Scan the records below for the line containing "# Central sections: hull" and the line containing "loft(bm, nozzle, 8, 0, sx". Copy both, plus every line between, exactly.

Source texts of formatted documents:

++++

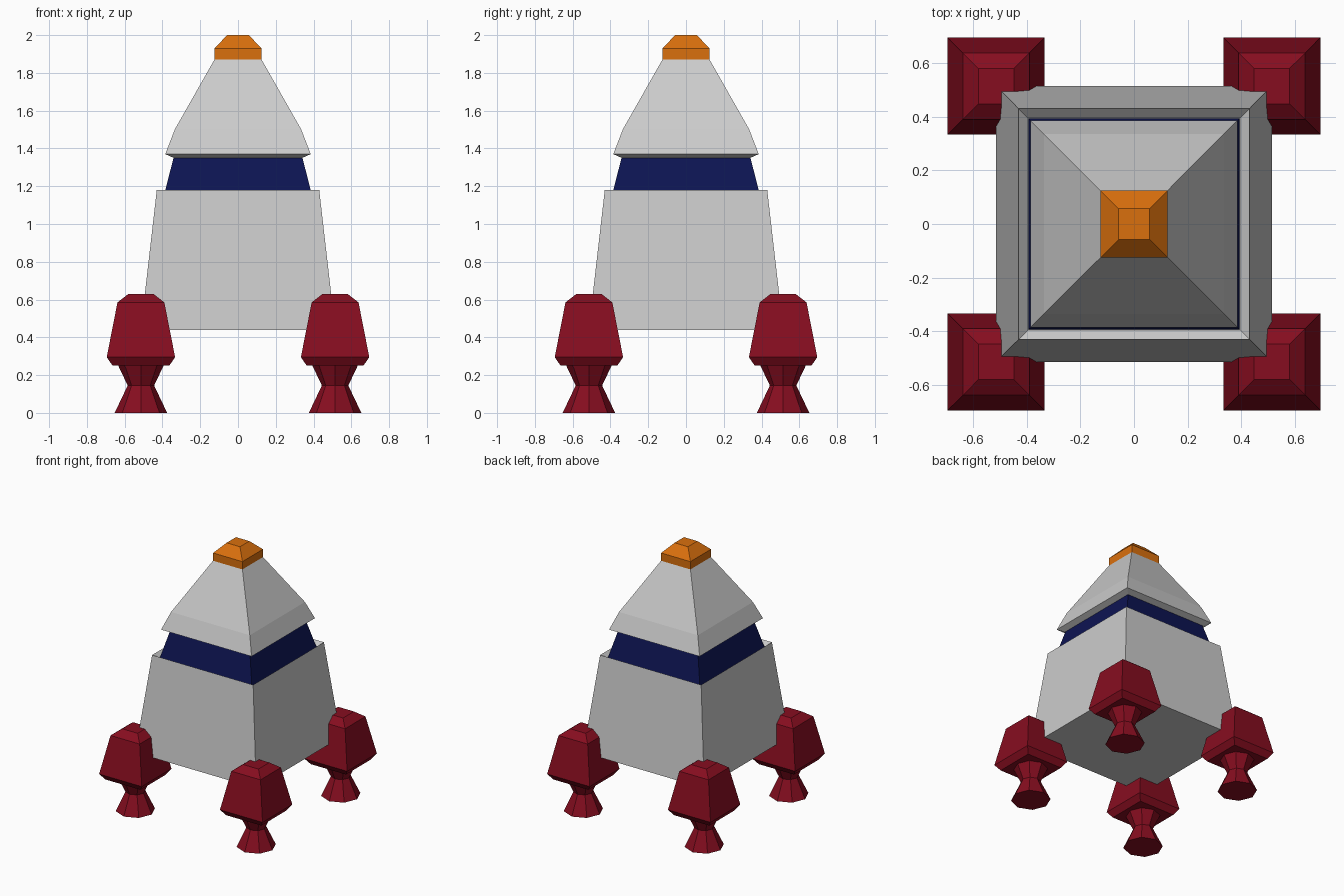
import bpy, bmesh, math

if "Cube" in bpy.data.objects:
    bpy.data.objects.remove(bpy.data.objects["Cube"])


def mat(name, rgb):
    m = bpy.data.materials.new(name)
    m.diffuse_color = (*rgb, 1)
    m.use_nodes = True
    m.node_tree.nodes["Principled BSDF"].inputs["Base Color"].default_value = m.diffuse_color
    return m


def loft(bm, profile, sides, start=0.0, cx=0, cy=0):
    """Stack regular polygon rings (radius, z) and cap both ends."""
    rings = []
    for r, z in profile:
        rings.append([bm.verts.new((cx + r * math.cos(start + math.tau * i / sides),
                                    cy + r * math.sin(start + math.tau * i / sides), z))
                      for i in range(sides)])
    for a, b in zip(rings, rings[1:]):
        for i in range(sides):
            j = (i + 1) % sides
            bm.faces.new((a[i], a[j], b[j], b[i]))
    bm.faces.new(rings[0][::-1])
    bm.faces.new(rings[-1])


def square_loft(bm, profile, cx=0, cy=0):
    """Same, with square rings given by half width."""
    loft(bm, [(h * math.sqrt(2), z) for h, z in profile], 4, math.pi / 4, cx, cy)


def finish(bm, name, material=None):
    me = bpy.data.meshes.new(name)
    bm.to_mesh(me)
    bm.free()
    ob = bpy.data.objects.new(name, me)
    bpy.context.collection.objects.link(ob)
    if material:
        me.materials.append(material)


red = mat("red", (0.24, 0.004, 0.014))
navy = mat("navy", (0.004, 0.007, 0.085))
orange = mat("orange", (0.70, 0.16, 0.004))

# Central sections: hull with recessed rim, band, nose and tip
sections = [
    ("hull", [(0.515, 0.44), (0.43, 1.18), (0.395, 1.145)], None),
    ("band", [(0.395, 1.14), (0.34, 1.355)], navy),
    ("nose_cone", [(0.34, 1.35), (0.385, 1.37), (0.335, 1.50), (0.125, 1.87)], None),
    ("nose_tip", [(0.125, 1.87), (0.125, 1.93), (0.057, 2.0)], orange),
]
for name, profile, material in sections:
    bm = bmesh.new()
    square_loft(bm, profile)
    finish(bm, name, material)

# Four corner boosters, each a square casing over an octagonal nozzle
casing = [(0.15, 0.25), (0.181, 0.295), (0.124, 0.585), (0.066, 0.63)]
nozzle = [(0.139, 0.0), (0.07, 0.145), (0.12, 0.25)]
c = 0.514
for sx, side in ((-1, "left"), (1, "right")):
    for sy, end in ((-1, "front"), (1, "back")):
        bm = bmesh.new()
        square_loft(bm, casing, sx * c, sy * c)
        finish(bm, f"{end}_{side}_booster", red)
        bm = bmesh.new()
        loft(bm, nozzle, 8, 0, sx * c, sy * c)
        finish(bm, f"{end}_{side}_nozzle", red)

++++

RESPONSE TO THE EXERCISE:
# Central sections: hull with recessed rim, band, nose and tip
sections = [
    ("hull", [(0.515, 0.44), (0.43, 1.18), (0.395, 1.145)], None),
    ("band", [(0.395, 1.14), (0.34, 1.355)], navy),
    ("nose_cone", [(0.34, 1.35), (0.385, 1.37), (0.335, 1.50), (0.125, 1.87)], None),
    ("nose_tip", [(0.125, 1.87), (0.125, 1.93), (0.057, 2.0)], orange),
]
for name, profile, material in sections:
    bm = bmesh.new()
    square_loft(bm, profile)
    finish(bm, name, material)

# Four corner boosters, each a square casing over an octagonal nozzle
casing = [(0.15, 0.25), (0.181, 0.295), (0.124, 0.585), (0.066, 0.63)]
nozzle = [(0.139, 0.0), (0.07, 0.145), (0.12, 0.25)]
c = 0.514
for sx, side in ((-1, "left"), (1, "right")):
    for sy, end in ((-1, "front"), (1, "back")):
        bm = bmesh.new()
        square_loft(bm, casing, sx * c, sy * c)
        finish(bm, f"{end}_{side}_booster", red)
        bm = bmesh.new()
        loft(bm, nozzle, 8, 0, sx * c, sy * c)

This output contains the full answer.